One of the most distinctive virtues of Generation X developed out of what was initially identified as its distinctive vice: apathy.
It is a virtuous cynicism, a principled hypocrisy, a refusal to allow social norms to dictate individual sense of value.
To what was (at that time) the most narcissistically sanctimonious generation ever known, the Boomers, Gen Xers seemed to care about nothing at all. This, of course, was an artifact of Gen Xers caring nothing for those specific things that Boomers considered important and worthy of passionate unanimous commitment. Gen Xers actually did care about other things, namely exercising the freedom to care about what one actually feels to be valuable.
When Gen Xers found themselves in milieus that imposed values and beliefs that did not connect with their own values, their strategy was to protect their true inward experience by treating the performative requirements as an external game. As kids, there was more outward expression of cynicism, more eye-rolling and resistance. The game was moronic, and the contempt was allowed to show through. As adults, personal responsibilities increased and became bound up with the welfare of loved ones, public personas became more opaque, and the inner life was confined to and concealed within the private sphere. Gen X is the geode generation.
Of course, to the Boomers and their somehow even more sanctimonious, narcissistic and aggressive offspring, this privacy might seem cowardly, selfish — or, worst of all, inauthentic — but a glance at census data should show the prudence of this strategy. Gen X is a tiny generation, composed of genuine individuals. If Gen X wishes to preserve individuality against two massive ideologically aggressive and cohesive generations profoundly offended by dissent, flight might make more sense than fight. In conditions like these, where people are socially sanctioned for ideological nonconformity attempts at authenticity will come at the expense of one’s own inward sense of truth. In times like ours, individuality goes underground or ceases to exist. If, as a friend of mine has suggested, that disagreement is a form of respect, it follows that agreement can be a form of contempt, and I would argue it might be time to once again allow the contempt shine through. If there was one characteristic of Generation X that could rival apathy, it was irony.

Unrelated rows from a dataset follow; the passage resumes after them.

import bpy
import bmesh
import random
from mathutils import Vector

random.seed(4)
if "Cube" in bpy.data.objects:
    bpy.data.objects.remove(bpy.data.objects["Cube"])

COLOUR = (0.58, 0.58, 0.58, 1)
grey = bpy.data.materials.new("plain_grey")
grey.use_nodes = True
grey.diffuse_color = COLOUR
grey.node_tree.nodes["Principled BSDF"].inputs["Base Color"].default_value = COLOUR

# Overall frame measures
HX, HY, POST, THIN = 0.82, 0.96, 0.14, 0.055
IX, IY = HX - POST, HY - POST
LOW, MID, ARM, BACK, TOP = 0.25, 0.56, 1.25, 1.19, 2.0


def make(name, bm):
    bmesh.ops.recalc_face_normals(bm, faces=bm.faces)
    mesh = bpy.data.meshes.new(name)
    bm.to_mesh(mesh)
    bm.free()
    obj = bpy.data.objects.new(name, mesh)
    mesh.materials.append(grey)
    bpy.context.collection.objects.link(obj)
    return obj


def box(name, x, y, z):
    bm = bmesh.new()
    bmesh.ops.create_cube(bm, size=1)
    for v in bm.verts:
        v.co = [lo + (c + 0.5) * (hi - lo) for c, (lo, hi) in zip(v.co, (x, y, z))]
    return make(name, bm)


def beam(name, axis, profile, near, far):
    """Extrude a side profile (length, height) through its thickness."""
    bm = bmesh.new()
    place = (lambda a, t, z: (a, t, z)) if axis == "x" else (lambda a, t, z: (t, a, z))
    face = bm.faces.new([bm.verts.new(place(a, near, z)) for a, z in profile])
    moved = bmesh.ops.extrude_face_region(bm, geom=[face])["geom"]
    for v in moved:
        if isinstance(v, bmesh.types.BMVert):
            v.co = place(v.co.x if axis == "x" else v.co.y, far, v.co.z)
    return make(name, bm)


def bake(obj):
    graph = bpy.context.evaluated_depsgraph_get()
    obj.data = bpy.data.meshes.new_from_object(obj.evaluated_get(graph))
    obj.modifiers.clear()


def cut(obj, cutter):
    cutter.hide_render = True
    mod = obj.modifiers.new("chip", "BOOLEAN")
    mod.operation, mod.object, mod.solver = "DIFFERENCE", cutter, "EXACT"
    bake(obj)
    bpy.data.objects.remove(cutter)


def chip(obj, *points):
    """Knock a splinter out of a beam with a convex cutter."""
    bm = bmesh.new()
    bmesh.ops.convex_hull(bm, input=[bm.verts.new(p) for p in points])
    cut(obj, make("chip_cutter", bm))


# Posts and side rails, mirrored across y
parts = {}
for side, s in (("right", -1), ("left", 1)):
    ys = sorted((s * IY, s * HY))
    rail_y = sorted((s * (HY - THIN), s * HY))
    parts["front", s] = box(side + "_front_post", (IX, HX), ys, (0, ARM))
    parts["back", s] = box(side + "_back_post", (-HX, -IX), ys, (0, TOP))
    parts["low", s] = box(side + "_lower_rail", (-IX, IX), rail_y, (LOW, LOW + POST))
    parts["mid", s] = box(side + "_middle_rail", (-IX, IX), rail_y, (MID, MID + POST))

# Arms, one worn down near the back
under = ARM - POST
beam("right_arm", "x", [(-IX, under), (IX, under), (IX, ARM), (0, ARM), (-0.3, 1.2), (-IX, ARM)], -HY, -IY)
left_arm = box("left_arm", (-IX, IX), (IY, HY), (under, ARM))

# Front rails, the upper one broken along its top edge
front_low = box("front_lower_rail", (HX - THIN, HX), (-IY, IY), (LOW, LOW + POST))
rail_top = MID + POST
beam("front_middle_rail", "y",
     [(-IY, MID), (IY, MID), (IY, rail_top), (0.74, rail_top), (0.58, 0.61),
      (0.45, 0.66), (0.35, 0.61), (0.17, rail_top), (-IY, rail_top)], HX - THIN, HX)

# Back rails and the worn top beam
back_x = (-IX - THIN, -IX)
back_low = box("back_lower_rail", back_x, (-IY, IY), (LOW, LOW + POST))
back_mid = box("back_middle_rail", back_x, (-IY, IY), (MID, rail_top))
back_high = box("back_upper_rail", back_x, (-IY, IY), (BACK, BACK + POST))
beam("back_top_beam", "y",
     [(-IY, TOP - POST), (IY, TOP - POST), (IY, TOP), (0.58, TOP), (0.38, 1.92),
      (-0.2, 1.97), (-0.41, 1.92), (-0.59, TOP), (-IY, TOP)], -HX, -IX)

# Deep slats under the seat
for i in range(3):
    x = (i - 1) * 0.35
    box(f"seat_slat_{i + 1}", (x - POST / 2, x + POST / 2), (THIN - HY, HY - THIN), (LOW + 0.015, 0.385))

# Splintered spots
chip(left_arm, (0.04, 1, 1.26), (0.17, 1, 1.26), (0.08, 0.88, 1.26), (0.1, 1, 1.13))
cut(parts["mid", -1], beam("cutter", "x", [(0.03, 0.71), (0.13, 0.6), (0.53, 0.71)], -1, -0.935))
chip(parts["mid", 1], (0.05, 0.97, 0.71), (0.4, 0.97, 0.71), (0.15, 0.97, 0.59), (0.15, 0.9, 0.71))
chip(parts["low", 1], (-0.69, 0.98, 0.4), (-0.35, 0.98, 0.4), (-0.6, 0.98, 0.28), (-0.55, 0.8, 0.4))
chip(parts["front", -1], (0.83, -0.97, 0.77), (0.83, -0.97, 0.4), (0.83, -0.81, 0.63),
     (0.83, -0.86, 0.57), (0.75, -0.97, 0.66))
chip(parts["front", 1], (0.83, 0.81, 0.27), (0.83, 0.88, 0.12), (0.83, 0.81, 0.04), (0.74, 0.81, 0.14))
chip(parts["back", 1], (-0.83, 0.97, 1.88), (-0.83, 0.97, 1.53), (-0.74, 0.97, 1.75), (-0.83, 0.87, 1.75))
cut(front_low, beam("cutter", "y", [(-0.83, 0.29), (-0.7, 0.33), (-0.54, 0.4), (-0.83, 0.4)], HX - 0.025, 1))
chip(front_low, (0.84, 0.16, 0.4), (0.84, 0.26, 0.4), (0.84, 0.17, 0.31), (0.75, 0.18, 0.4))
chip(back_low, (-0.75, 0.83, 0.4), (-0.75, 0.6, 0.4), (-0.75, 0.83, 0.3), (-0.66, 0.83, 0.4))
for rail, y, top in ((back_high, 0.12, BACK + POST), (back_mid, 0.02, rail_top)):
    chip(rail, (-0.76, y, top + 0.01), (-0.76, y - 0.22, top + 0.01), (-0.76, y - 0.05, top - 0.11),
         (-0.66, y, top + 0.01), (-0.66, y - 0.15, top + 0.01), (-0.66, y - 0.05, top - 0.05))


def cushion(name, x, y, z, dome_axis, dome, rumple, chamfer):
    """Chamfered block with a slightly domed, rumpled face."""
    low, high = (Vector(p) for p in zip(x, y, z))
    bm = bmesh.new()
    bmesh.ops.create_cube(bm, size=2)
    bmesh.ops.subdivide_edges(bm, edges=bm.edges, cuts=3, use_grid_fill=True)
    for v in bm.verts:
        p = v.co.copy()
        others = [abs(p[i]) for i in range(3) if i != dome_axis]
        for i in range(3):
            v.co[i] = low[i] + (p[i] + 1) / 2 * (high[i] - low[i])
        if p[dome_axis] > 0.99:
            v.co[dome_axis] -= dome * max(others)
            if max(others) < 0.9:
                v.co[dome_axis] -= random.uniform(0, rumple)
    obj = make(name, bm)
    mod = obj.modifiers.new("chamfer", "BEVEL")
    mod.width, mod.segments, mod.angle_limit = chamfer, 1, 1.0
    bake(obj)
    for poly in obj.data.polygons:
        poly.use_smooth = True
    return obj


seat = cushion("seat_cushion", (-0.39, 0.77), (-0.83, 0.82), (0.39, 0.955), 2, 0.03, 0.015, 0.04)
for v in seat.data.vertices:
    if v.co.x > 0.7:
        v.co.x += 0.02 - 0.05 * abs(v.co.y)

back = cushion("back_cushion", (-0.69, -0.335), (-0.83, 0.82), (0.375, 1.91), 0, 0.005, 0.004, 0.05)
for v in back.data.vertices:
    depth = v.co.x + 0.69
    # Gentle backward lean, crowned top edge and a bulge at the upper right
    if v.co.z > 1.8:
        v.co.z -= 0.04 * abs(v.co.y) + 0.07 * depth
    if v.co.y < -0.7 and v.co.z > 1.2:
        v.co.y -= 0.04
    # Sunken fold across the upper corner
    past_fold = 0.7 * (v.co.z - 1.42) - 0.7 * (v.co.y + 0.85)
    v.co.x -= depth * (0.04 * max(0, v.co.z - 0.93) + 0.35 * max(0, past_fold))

Note from Feb. 15: Of course, it is unprincipled hypocrisy for a professed liberal to praise or condemn entire generations as a group. It is true that individuals coalesce around shared worldviews and function from them as collectivities, and that generational worldviews tend to shape the character of individuals — but it is easy to move from that position to seeing individuals as mere products of their generation and then further into the illiberal habit of seeing people primarily as examples or even agents of some collective “spiritual” being, as mere types.
I am leaving this post up as an example of what I look like when I have an illiberal relapse.